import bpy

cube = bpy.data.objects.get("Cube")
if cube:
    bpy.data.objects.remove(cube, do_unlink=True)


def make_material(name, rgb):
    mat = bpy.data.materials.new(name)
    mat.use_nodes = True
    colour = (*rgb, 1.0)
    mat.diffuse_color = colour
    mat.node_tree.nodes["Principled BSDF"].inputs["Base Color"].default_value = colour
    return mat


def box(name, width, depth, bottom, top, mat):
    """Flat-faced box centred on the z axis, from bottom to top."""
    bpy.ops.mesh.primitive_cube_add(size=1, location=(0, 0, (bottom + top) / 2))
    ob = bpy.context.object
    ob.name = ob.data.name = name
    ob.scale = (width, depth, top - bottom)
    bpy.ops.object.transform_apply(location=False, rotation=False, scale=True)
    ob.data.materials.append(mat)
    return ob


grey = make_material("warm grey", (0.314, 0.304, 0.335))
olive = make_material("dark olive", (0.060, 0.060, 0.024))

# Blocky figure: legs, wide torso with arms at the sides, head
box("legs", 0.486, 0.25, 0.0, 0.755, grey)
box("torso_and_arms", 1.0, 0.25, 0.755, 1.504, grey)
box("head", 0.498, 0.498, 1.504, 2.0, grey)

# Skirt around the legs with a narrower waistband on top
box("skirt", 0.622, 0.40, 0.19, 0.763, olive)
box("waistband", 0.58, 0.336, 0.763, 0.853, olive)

EXERCISE OBJECTIVE: The expected answer is a copy of each line in the listing above that contains "data".

ANSWER AREA:
cube = bpy.data.objects.get("Cube")
    bpy.data.objects.remove(cube, do_unlink=True)
    mat = bpy.data.materials.new(name)
    ob.name = ob.data.name = name
    ob.data.materials.append(mat)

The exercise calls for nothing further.